[Opening Input data section]

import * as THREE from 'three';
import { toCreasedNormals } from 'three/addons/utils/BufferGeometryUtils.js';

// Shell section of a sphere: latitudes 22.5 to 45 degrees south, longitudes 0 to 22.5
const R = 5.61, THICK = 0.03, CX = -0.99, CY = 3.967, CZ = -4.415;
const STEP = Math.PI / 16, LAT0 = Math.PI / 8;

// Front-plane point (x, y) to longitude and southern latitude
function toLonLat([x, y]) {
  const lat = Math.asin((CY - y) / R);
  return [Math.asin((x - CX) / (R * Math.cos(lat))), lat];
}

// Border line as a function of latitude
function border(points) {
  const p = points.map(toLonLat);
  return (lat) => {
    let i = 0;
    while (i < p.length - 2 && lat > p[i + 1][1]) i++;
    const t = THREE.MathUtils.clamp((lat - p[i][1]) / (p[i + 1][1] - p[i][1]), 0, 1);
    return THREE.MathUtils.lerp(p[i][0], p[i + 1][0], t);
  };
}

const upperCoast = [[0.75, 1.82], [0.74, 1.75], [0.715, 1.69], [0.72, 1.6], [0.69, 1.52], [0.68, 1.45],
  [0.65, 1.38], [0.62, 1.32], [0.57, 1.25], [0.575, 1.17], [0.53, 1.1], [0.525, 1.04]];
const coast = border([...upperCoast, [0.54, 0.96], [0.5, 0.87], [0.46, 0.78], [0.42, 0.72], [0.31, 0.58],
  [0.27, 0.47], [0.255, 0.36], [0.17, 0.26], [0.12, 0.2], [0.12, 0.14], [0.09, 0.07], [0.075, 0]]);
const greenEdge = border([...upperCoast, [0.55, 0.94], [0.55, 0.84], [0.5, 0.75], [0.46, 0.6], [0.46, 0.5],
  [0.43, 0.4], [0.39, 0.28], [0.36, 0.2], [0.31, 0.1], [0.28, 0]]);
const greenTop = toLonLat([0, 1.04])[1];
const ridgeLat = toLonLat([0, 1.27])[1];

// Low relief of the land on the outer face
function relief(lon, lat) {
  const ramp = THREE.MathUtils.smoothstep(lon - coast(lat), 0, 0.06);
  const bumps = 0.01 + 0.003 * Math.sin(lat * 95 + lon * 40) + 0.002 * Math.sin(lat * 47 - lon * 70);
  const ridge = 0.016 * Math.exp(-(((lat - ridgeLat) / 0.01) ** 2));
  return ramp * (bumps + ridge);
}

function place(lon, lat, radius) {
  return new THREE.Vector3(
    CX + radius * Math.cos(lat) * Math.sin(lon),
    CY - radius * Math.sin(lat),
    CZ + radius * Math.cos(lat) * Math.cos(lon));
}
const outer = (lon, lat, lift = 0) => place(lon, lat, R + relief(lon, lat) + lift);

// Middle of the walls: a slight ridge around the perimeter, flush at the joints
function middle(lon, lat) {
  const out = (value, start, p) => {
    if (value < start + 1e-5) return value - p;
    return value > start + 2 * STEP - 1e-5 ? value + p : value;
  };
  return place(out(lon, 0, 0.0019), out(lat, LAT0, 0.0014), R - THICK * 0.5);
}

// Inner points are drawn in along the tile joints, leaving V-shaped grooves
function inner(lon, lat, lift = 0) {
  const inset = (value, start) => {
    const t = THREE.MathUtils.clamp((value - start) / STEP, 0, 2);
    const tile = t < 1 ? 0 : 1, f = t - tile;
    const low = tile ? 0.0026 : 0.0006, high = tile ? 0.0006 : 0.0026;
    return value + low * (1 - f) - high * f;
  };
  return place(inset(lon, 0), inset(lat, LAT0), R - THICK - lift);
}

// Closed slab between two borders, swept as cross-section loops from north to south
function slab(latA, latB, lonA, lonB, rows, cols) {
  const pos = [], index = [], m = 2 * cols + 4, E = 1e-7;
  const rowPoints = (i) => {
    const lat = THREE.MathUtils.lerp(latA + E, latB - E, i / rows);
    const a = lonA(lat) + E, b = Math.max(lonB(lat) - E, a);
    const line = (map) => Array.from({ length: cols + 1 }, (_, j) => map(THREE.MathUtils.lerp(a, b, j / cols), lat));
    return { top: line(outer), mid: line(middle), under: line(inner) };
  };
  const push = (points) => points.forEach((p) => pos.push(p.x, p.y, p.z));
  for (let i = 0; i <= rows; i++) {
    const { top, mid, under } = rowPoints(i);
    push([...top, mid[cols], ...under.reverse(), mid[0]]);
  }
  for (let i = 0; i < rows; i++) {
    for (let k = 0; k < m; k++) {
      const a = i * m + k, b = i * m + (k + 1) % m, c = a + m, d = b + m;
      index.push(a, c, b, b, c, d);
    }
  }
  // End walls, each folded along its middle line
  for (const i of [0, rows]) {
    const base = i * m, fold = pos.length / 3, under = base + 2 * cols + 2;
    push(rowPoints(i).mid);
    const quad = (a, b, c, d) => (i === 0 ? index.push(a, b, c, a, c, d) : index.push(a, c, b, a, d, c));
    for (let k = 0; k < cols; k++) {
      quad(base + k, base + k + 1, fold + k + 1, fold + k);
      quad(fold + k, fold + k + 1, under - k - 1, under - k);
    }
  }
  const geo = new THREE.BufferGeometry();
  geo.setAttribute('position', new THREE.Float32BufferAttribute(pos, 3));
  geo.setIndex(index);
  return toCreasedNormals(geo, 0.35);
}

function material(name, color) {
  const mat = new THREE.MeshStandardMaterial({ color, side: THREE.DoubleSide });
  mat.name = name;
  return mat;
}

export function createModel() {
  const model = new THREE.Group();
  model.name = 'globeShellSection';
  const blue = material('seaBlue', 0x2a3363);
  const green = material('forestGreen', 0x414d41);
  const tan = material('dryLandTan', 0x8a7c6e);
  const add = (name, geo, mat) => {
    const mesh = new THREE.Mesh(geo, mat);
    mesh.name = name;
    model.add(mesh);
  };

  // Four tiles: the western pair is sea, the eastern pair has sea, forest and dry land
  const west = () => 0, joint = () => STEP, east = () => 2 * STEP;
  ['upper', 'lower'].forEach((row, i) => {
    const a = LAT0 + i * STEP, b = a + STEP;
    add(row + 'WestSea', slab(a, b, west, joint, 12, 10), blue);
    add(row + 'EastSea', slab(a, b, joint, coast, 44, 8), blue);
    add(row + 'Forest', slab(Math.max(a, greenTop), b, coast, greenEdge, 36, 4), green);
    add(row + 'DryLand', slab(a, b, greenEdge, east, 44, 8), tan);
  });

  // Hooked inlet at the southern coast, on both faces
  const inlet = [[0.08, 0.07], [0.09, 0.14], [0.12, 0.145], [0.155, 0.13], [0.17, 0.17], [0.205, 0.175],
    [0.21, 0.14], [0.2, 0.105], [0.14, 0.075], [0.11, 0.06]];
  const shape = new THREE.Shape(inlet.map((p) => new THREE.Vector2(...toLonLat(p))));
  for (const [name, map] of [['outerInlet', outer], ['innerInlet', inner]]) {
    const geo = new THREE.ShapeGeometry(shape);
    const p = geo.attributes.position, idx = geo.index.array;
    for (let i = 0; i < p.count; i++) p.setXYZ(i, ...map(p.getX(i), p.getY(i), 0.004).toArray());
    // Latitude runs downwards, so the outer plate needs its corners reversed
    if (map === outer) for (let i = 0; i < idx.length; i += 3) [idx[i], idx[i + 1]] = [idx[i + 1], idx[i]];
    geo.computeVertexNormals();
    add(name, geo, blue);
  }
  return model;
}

[Closing Input data section]

— Task instructions —
Both end lines included, restate word for word the lines above from the line with "CX + radius" to the line with "const pos = [], index", and nothing else.

— Reply to the task —
    CX + radius * Math.cos(lat) * Math.sin(lon),
    CY - radius * Math.sin(lat),
    CZ + radius * Math.cos(lat) * Math.cos(lon));
}
const outer = (lon, lat, lift = 0) => place(lon, lat, R + relief(lon, lat) + lift);

// Middle of the walls: a slight ridge around the perimeter, flush at the joints
function middle(lon, lat) {
  const out = (value, start, p) => {
    if (value < start + 1e-5) return value - p;
    return value > start + 2 * STEP - 1e-5 ? value + p : value;
  };
  return place(out(lon, 0, 0.0019), out(lat, LAT0, 0.0014), R - THICK * 0.5);
}

// Inner points are drawn in along the tile joints, leaving V-shaped grooves
function inner(lon, lat, lift = 0) {
  const inset = (value, start) => {
    const t = THREE.MathUtils.clamp((value - start) / STEP, 0, 2);
    const tile = t < 1 ? 0 : 1, f = t - tile;
    const low = tile ? 0.0026 : 0.0006, high = tile ? 0.0006 : 0.0026;
    return value + low * (1 - f) - high * f;
  };
  return place(inset(lon, 0), inset(lat, LAT0), R - THICK - lift);
}

// Closed slab between two borders, swept as cross-section loops from north to south
function slab(latA, latB, lonA, lonB, rows, cols) {
  const pos = [], index = [], m = 2 * cols + 4, E = 1e-7;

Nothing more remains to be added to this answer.